# Work instruction:
What is needed is an exact copy of the entries below, from the line that contains "function reach(origin, dir, spheres)" through the final line, both included, and nothing else.

___ Source data ___

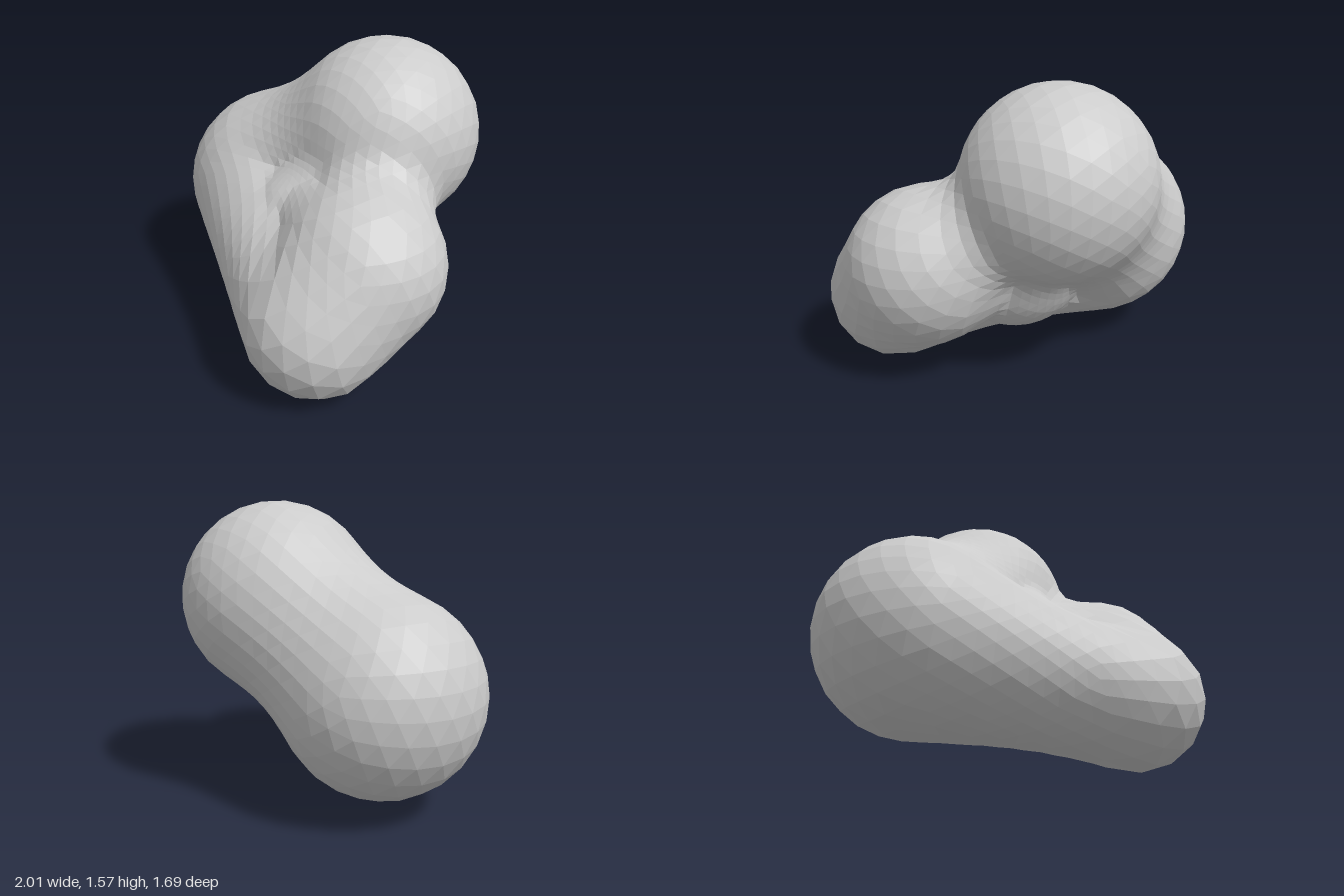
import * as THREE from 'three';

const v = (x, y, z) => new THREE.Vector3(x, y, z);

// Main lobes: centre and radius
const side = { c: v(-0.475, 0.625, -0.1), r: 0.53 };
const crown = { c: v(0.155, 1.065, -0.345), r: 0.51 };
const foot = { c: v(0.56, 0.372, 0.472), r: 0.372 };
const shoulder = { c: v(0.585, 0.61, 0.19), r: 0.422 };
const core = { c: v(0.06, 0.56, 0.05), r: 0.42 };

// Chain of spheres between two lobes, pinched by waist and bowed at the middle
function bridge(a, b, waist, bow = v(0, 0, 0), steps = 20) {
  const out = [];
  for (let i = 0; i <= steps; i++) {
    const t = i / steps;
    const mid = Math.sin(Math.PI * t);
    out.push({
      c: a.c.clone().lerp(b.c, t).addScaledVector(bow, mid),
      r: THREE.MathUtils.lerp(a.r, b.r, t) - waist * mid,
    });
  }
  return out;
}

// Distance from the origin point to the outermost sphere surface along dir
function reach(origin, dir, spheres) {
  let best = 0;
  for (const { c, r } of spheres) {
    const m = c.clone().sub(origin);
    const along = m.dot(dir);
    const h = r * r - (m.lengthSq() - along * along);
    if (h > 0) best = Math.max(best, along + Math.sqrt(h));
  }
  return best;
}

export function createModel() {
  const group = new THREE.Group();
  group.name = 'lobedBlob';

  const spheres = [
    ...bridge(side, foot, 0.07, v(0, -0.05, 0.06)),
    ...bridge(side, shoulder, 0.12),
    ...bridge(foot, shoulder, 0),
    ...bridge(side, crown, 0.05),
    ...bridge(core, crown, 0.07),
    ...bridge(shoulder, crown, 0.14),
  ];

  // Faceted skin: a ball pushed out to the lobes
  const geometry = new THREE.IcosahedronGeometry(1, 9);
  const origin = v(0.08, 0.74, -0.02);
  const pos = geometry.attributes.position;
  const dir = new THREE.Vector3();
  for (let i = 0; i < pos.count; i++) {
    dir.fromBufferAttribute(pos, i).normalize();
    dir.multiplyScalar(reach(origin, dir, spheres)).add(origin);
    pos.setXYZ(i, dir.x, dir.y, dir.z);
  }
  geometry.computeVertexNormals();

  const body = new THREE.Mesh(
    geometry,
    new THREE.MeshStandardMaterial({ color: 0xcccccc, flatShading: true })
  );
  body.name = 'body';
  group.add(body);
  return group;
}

___

# Expected answer:
function reach(origin, dir, spheres) {
  let best = 0;
  for (const { c, r } of spheres) {
    const m = c.clone().sub(origin);
    const along = m.dot(dir);
    const h = r * r - (m.lengthSq() - along * along);
    if (h > 0) best = Math.max(best, along + Math.sqrt(h));
  }
  return best;
}

export function createModel() {
  const group = new THREE.Group();
  group.name = 'lobedBlob';

  const spheres = [
    ...bridge(side, foot, 0.07, v(0, -0.05, 0.06)),
    ...bridge(side, shoulder, 0.12),
    ...bridge(foot, shoulder, 0),
    ...bridge(side, crown, 0.05),
    ...bridge(core, crown, 0.07),
    ...bridge(shoulder, crown, 0.14),
  ];

  // Faceted skin: a ball pushed out to the lobes
  const geometry = new THREE.IcosahedronGeometry(1, 9);
  const origin = v(0.08, 0.74, -0.02);
  const pos = geometry.attributes.position;
  const dir = new THREE.Vector3();
  for (let i = 0; i < pos.count; i++) {
    dir.fromBufferAttribute(pos, i).normalize();
    dir.multiplyScalar(reach(origin, dir, spheres)).add(origin);
    pos.setXYZ(i, dir.x, dir.y, dir.z);
  }
  geometry.computeVertexNormals();

  const body = new THREE.Mesh(
    geometry,
    new THREE.MeshStandardMaterial({ color: 0xcccccc, flatShading: true })
  );
  body.name = 'body';
  group.add(body);
  return group;
}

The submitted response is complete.